As noted above, Lent is a penitential time. It is a time for reflection and repentance. The idea of repentance lies at the very heart of Christianity, but the English word repentance is a poor translation of an unusual Greek word that was used again and again in the early manuscripts of the New Testament. That word is metanoia. (Readers can find my recent book tracing the history of the concept here). Taken literally, metanoia means “afterthought.” In the Greek manuscripts of the gospels, John the Baptist doesn’t call his followers to “repentance” – he calls them to metanoia (Lk. 3:8). Jesus does the same (e.g. Mt. 4:17), as does Paul (Acts 20:21). But what does this mean? This is not an easy question to answer. Taking into account the various contexts and references to metanoia in the scriptures, it entails a remembrance and regretting of past sin (afterthought), followed by a decision to be “born again” as a different person – one whose essence is defined against the old self who rebelled against God. Metanoia, then, is a change of identity, a kind of personal transformation that serves as the historical exemplar of what Christian conversion involves.
How did we inherit “repentance” instead of metanoia? Part of the confusion results from the fact that there was no obvious word to signify metanoia when the scriptures were being translated from Greek to Latin. Most translations used the term paenitentia, which (translated into English) gives us words like “repentance” and “penitence.” The problem with these translations is that they don’t convey what was perhaps the key feature of metanoia. Repentance adequately captures the backward-looking, regretful relation to sin, the self’s rejection of itself – but it excludes the transformational dynamic of this rejection as a catalyst for personal renewal and rebirth. These ambiguities underscore why observance of Lent is so anathema to the modern milieu of Western culture.
The idea of repentance is a scandal to our society, largely because the concept of sin is a scandal. To acknowledge the reality of sin is to concede that there is a universal moral code, one imposed from “outside” of ourselves and our cultural values, to which each of us is bound. The subjectivist bent of our public discourse on ethics – which insists that the definitions of right, wrong, good, and evil can only be determined from an individual (and thus, “biased”) perspective – is evident to all. Modern westerners want to believe that all people are essentially good – that everyone is “doing their best” to live in the right way. What this means is that personal wrongdoing is always excused on the basis of good intentions. “After all,” the thinking goes, “no one would consciously want to do evil.” And thus, the idea of sin is nullified. Not only are moral dictates from authorities “outside” the self-deemed invalid, but even the wrongs for which an individual does feel regret or guilt are chalked up as mere mistakes and miscalculations – a misreading of one’s own internal moral compass, as it were. These slip-ups require no special forgiveness or expiation, and therefore, any procedure of “repentance” appears to be purposeless. All you can do is to avoid the same mistakes in the future.

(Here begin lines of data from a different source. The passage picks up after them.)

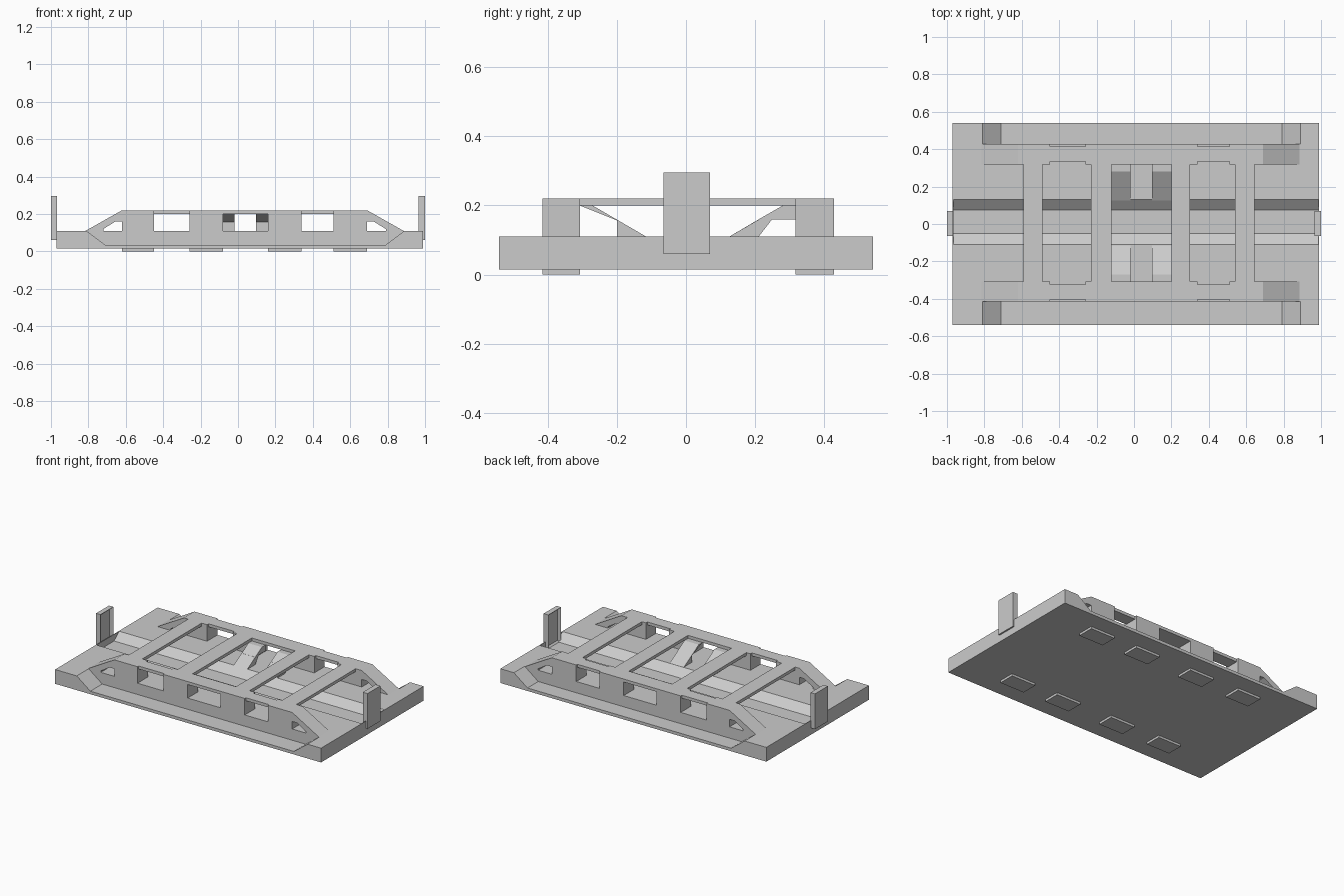
import bpy, bmesh

cube = bpy.data.objects.get("Cube")
if cube:
    bpy.data.objects.remove(cube, do_unlink=True)

grey = bpy.data.materials.new("plain grey")
grey.use_nodes = True
grey.diffuse_color = (0.6, 0.6, 0.6, 1)
grey.node_tree.nodes["Principled BSDF"].inputs["Base Color"].default_value = (0.6, 0.6, 0.6, 1)


def finish(name, bm):
    bmesh.ops.recalc_face_normals(bm, faces=bm.faces)
    mesh = bpy.data.meshes.new(name)
    bm.to_mesh(mesh)
    bm.free()
    mesh.materials.append(grey)
    obj = bpy.data.objects.new(name, mesh)
    bpy.context.collection.objects.link(obj)
    return obj


def prism(name, axis, profile, start, end):
    """Extrude a profile along x (profile in yz) or along y (profile in xz)."""
    bm = bmesh.new()
    place = (lambda a, b, t: (t, a, b)) if axis == "x" else (lambda a, b, t: (a, t, b))
    face = bm.faces.new([bm.verts.new(place(a, b, start)) for a, b in profile])
    grown = bmesh.ops.extrude_face_region(bm, geom=[face])["geom"]
    step = place(0, 0, end - start)
    bmesh.ops.translate(bm, vec=step, verts=[v for v in grown if isinstance(v, bmesh.types.BMVert)])
    return finish(name, bm)


def box(name, x, y, z):
    return prism(name, "y", [(x[0], z[0]), (x[1], z[0]), (x[1], z[1]), (x[0], z[1])], *y)


LEFT, RIGHT, BASE, DECK, TOP = -0.97, 0.99, 0.015, 0.11, 0.22
UNDER = 0.2
FRONT, BACK = (-0.415, -0.307), (0.317, 0.427)

# Deck slab with a sloped central channel closed at both ends
prism("deck_slab", "x", [
    (FRONT[0], BASE), (BACK[1], BASE), (BACK[1], DECK), (0.13, DECK),
    (0.075, 0.066), (-0.05, 0.066), (-0.11, DECK), (FRONT[0], DECK)], LEFT, RIGHT)
for x in (LEFT, RIGHT - 0.004):
    box("channel_end", (x, x + 0.004), (-0.11, 0.13), (0.03, DECK))

# Outer ledges with a recess that has sloped ends
ledge = [(LEFT, BASE), (RIGHT, BASE), (RIGHT, DECK), (0.89, DECK),
         (0.79, 0.035), (-0.71, 0.035), (-0.81, DECK), (LEFT, DECK)]
prism("front_ledge", "y", ledge, -0.54, FRONT[0])
prism("back_ledge", "y", ledge, BACK[1], 0.54)

# Side walls: columns through the deck, rails above the windows, sloped ends
columns = [(-0.62, -0.45), (-0.26, -0.08), (0.16, 0.34), (0.51, 0.69)]
for side, y in (("front", FRONT), ("back", BACK)):
    for x in columns:
        box(side + "_column", x, y, (0, TOP))
    for i in range(3):
        inset = 0 if i == 1 else 0.016
        if side == "front":
            span = (y[0] + 0.012 * (i != 1), y[1] - inset)
        else:
            span = (y[0] + inset, y[1] - 0.012 * (i != 1))
        box(side + "_rail", (columns[i][1], columns[i + 1][0]), span, (UNDER, TOP))
    for x, tip in ((-0.62, -1), (0.69, 1)):
        strut = [(0, TOP), (0.195, DECK), (0.1, DECK), (0.1, 0.12), (0.035, 0.16), (0, 0.16)]
        prism(side + "_end_strut", "y", [(x + tip * a, z) for a, z in strut], *y)

# Cross beams
for x in ((-0.59, -0.49), (-0.23, -0.12), (0.2, 0.3), (0.54, 0.645)):
    box("cross_beam", x, (FRONT[1], BACK[0]), (UNDER, TOP))

# Diagonal braces down to the deck
for x in ((-0.12, -0.02), (0.095, 0.2)):
    prism("front_brace", "x", [
        (-0.307, 0.2), (-0.27, 0.2), (-0.115, DECK), (-0.2, DECK), (-0.2, 0.157)], *x)
    prism("back_brace", "x", [
        (0.317, 0.2), (0.28, 0.2), (0.125, DECK), (0.21, DECK), (0.21, 0.16), (0.317, 0.16)], *x)

# End plates with a recessed panel on the inner face
for name, x, inward in (("right_end_plate", (-1, -0.967), 1), ("left_end_plate", (0.965, 1), -1)):
    plate = box(name, x, (-0.065, 0.07), (0.06, 0.295))
    bm = bmesh.new()
    bm.from_mesh(plate.data)
    inner = [f for f in bm.faces if f.normal.x * inward > 0.9]
    bmesh.ops.inset_region(bm, faces=inner, thickness=0.022)
    bmesh.ops.translate(bm, vec=(-0.018 * inward, 0, 0), verts=inner[0].verts)
    bm.to_mesh(plate.data)
    bm.free()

On social media, it is not uncommon for young women to say something to the effect of “I have no regrets because all my mistakes have made me who I am today.” In such statements, we can glimpse the contradictory outlook that defines modern selfhood. The claim acknowledges that any backward-looking assessment of one’s own life may turn up moral failures, but it also explicitly rejects any regret pertaining to these errors (regret being a critical component of repentance). The basis on which the uselessness of regret is determined is telling: the regret is useless because the individual’s current identity is perfect and inviolable. Given that the formation of this perfect self was, in part, an effect of earlier moral lapses, it makes no sense to repent of them. The moral perfection of the self is also hinted at in common credos like “you do you” and “love yourself,” or the imperative that you must “live your best life.” All of them reject the need to apologize for any deviation from an external moral code: the self and its desires are sovereign.

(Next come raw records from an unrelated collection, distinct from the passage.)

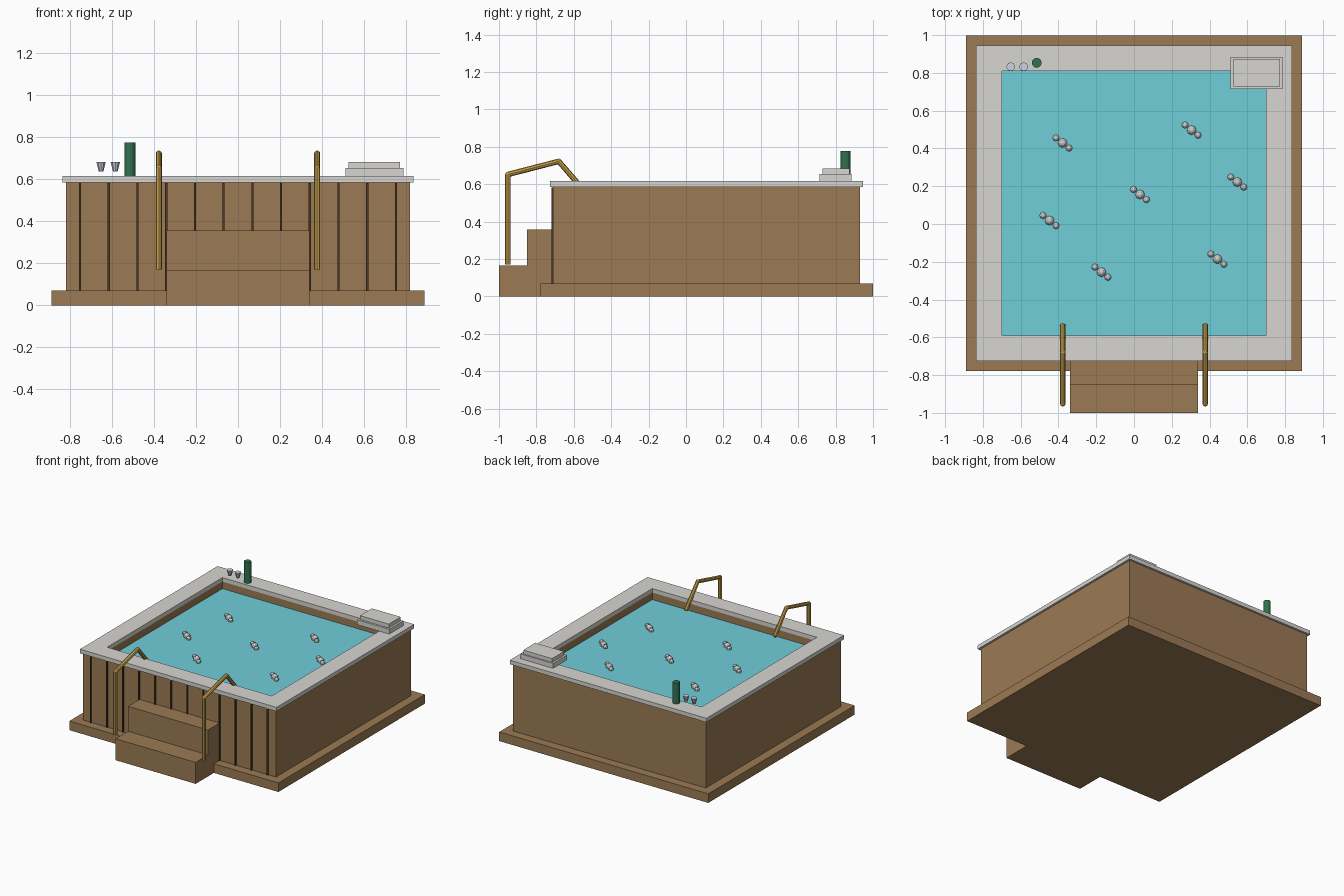
import bpy, bmesh
from mathutils import Vector, Matrix

if "Cube" in bpy.data.objects:
    bpy.data.objects.remove(bpy.data.objects["Cube"])

CY = 0.11  # centre of the tub along y


def mat(name, r, g, b):
    m = bpy.data.materials.new(name)
    m.diffuse_color = (r, g, b, 1)
    m.use_nodes = True
    m.node_tree.nodes["Principled BSDF"].inputs["Base Color"].default_value = m.diffuse_color
    return m


WOOD = mat("wood", 0.33, 0.195, 0.09)
DARK = mat("dark_wood", 0.07, 0.04, 0.02)
RIM = mat("pale_stone", 0.68, 0.67, 0.64)
WATER = mat("water", 0.16, 0.62, 0.70)
GOLD = mat("brass", 0.58, 0.36, 0.07)
GREEN = mat("green_glass", 0.03, 0.17, 0.08)
GLASS = mat("clear_glass", 0.60, 0.66, 0.75)


def finish(bm, name, material=None):
    bmesh.ops.recalc_face_normals(bm, faces=bm.faces)
    me = bpy.data.meshes.new(name)
    bm.to_mesh(me)
    bm.free()
    if material:
        me.materials.append(material)
    ob = bpy.data.objects.new(name, me)
    bpy.context.collection.objects.link(ob)
    return ob


def box(name, lo, hi, material):
    lo, hi = Vector(lo), Vector(hi)
    bm = bmesh.new()
    m = Matrix.Translation((lo + hi) / 2) @ Matrix.Diagonal((*(hi - lo), 1))
    bmesh.ops.create_cube(bm, size=1, matrix=m)
    return finish(bm, name, material)


def frame(name, outer, inner, z0, z1, material):
    """Square ring with a square hole."""
    bm = bmesh.new()
    loops = []
    for h, z in ((outer, z0), (outer, z1), (inner, z1), (inner, z0)):
        loops.append([bm.verts.new((sx * h, CY + sy * h, z))
                      for sx, sy in ((-1, -1), (1, -1), (1, 1), (-1, 1))])
    for i in range(4):
        a, b = loops[i], loops[(i + 1) % 4]
        for k in range(4):
            n = (k + 1) % 4
            bm.faces.new((a[k], a[n], b[n], b[k]))
    return finish(bm, name, material)


def add_rod(bm, p, q, r1, r2, sides):
    p, q = Vector(p), Vector(q)
    d = q - p
    m = Matrix.Translation((p + q) / 2) @ d.to_track_quat('Z', 'Y').to_matrix().to_4x4()
    bmesh.ops.create_cone(bm, cap_ends=True, segments=sides, radius1=r1,
                          radius2=r2, depth=d.length, matrix=m)


# Plinth, tub walls, rim and water
box("plinth", (-0.889, CY - 0.889, 0), (0.889, CY + 0.889, 0.07), WOOD)
frame("tub_walls", 0.82, 0.70, 0.07, 0.585, WOOD)
frame("rim", 0.836, 0.70, 0.585, 0.616, RIM)
box("water", (-0.70, CY - 0.70, 0.07), (0.70, CY + 0.70, 0.531), WATER)

# Dark seams between the front planks
for i in range(12):
    x = (i - 5.5) * 0.1367
    box(f"plank_seam_{i + 1}", (x - 0.005, -0.719, 0.07), (x + 0.005, -0.705, 0.583), DARK)

# Steps
box("lower_step", (-0.34, -1.0, 0), (0.34, -0.71, 0.165), WOOD)
box("upper_step", (-0.34, -0.85, 0.165), (0.34, -0.71, 0.357), WOOD)

# Handrails
path = [(-0.952, 0.17), (-0.952, 0.652), (-0.68, 0.722), (-0.536, 0.555)]
for side, x in (("left", -0.377), ("right", 0.377)):
    bm = bmesh.new()
    for (y0, z0), (y1, z1) in zip(path, path[1:]):
        add_rod(bm, (x, y0, z0), (x, y1, z1), 0.0145, 0.0145, 8)
    for y, z in path[1:3]:  # elbows
        bmesh.ops.create_uvsphere(bm, u_segments=8, v_segments=6, radius=0.0145,
                                  matrix=Matrix.Translation((x, y, z)))
    finish(bm, f"{side}_handrail", GOLD)

# Bubble clusters on the water
spots = [(-0.378, 0.429), (0.305, 0.497), (0.547, 0.222), (0.032, 0.156),
         (-0.447, 0.018), (-0.172, -0.255), (0.442, -0.186)]
for i, (x, y) in enumerate(spots):
    bm = bmesh.new()
    for dx, dy, r in ((0, 0, 0.025), (-0.035, 0.027, 0.018), (0.034, -0.027, 0.018)):
        bmesh.ops.create_uvsphere(bm, u_segments=8, v_segments=6, radius=r,
                                  matrix=Matrix.Translation((x + dx, y + dy, 0.537)))
    finish(bm, f"bubbles_{i + 1}")

# Bottle and two tumblers on the back rim
bm = bmesh.new()
add_rod(bm, (-0.515, 0.853, 0.614), (-0.515, 0.853, 0.776), 0.026, 0.026, 12)
finish(bm, "bottle", GREEN)
for i, x in enumerate((-0.652, -0.584)):
    bm = bmesh.new()
    add_rod(bm, (x, 0.833, 0.638), (x, 0.833, 0.681), 0.012, 0.023, 10)
    finish(bm, f"tumbler_{i + 1}", GLASS)

# Folded towels on the back right corner
box("lower_towel", (0.512, 0.714, 0.615), (0.787, 0.884, 0.653), RIM)
box("upper_towel", (0.527, 0.729, 0.653), (0.772, 0.874, 0.683), RIM)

The cumulative implication of these sentiments – that sin doesn’t exist because morality cannot be imposed from outside the self, that personal wrongdoing merely amounts to “mistakes,” and that the current self is a complete, perfect product of one’s own autonomous will – defines a culture where self-justification and self-affirmation become something like secular sacraments. Obviously, Lent (a ritual of accepting one’s own guilt and recognizing a need for forgiveness which can only be granted by grace from “outside” the self) flies in the face of such solipsism. It is no wonder, then, why our culture has very little patience for Lent: it has no time for repentance.

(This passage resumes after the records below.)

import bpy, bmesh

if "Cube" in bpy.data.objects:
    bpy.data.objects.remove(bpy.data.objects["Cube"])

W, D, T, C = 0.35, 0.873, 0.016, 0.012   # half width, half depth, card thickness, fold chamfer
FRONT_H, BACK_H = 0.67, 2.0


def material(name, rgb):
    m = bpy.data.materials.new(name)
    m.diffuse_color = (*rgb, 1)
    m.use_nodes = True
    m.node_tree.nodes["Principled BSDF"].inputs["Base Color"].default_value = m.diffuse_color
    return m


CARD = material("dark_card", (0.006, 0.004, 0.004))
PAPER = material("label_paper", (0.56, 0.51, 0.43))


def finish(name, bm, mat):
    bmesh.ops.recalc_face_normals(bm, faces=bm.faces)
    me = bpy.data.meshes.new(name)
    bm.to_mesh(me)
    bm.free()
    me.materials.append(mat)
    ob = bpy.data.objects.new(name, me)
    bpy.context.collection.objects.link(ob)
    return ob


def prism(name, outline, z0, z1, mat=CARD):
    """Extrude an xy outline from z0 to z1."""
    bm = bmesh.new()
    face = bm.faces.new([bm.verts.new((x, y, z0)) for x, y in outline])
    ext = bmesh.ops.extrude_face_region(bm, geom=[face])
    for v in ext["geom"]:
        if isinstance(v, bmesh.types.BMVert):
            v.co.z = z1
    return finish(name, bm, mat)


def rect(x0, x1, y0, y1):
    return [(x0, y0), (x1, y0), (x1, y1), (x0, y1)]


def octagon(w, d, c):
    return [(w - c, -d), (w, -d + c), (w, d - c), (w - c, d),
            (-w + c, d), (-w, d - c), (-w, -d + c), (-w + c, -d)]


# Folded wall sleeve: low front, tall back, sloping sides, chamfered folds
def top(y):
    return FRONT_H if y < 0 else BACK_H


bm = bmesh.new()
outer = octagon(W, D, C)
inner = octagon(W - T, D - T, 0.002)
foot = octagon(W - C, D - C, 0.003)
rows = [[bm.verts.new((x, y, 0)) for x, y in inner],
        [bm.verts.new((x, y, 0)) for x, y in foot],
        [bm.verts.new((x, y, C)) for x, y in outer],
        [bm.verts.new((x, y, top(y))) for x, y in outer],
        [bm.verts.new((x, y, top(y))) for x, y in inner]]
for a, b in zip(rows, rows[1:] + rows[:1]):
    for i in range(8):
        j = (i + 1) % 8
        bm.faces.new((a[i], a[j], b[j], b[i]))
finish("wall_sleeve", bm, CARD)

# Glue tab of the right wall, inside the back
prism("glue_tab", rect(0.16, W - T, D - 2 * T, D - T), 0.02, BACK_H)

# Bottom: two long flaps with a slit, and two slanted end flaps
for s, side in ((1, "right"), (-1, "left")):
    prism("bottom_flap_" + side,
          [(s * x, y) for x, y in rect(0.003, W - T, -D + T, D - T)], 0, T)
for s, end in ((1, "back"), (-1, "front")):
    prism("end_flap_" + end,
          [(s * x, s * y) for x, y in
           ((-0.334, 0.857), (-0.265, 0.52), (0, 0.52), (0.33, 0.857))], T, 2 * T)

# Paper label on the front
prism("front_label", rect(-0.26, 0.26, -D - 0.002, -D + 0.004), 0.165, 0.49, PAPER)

So much for “repentance.” What about metanoia? The older notion of the Christian conversion as personal transformation? If anything, metanoia represents an even greater offense to the modern zeitgeist than repentance. Repentance merely asks the individual to recognize that they have done some wrong that it would have been better not to commit. Metanoia goes much further: it insists that one recognize that those wrongdoings aren’t merely the “slip-ups” of an essentially good person.
On the contrary, the metanoic imperative to which we are called by the Lenten season demands an admission that those sins are the evidence of a deeper corruption that inheres in one’s very being. This awareness that the self is fundamentally inadequate from a moral standpoint looms in sharp contrast to the ideology of a society that insists upon the unequivocal celebration, affirmation, and satisfaction of the self. Metanoia calls us away from a therapeutic emphasis on “wellness” and “self-care”: “there is no health in us.” Instead, it reminds us of harsh and painful truths: that the self is wholly incapable of justifying itself, that the only available means of forgiveness is an unconditional rejection of the self by the self, and that this forgiveness ultimately comes from a higher power than the self – a power that exists above and beyond the self, and to which the self is accountable.
For all these reasons, the scandal of Lent from the modern perspective is obvious. The season of metanoia amplifies our desires to be reconciled with God, but this can only be achieved when the individual is reconciled to the legitimacy of the moral dictates from a Creator who embodies perfect holiness. From a metanoic orientation, the work of Lent is nothing less than an effort at being reborn as a new person. Of course, because we cannot escape our sinful nature through our own efforts, even a “successful” rebirth will fall short of moral purity. Rather, our “rebirth” consists in the recognition that while our sin will always be with us, our hope – hope of salvation, hope of justification – is bound to the sacrificial work of a perfect Savior who died on the cross and was resurrected three days later in an archetypal rebirth that echoes through the ages. His rebirth is a prefiguration of the perfect rebirth that awaits all the faithful, when having been washed by His blood, we will enter the kingdom forever.
Because a modern people who insist upon their own divinity and self-sufficiency must see Lent as a scandal, the people who repent their sins and await salvation from a holy God will also be viewed as such. But it is this difference – our knowledge that we cannot save ourselves but that we will yet be saved by grace – that set us apart from the world. We are the salt of the Earth. In this world we will have suffering. This suffering, too, is a product of our own sin. But in the Easter celebration, we celebrate the promises made to us, not only of our own salvation and metanoic rebirth, but of the final annihilation of sin and the wiping away of every tear for eternity. Lent is a penitential preparation for this joy.
Adam Ellwanger is a professor of English at the University of Houston – Downtown, where he teaches courses in rhetoric and writing. His recent book, Metanoia: Rhetoric, Authenticity, and the Transformation of the Self, will be newly available in paperback this April. Reach him on Twitter at @DoctorEllwanger or email at email@example.com.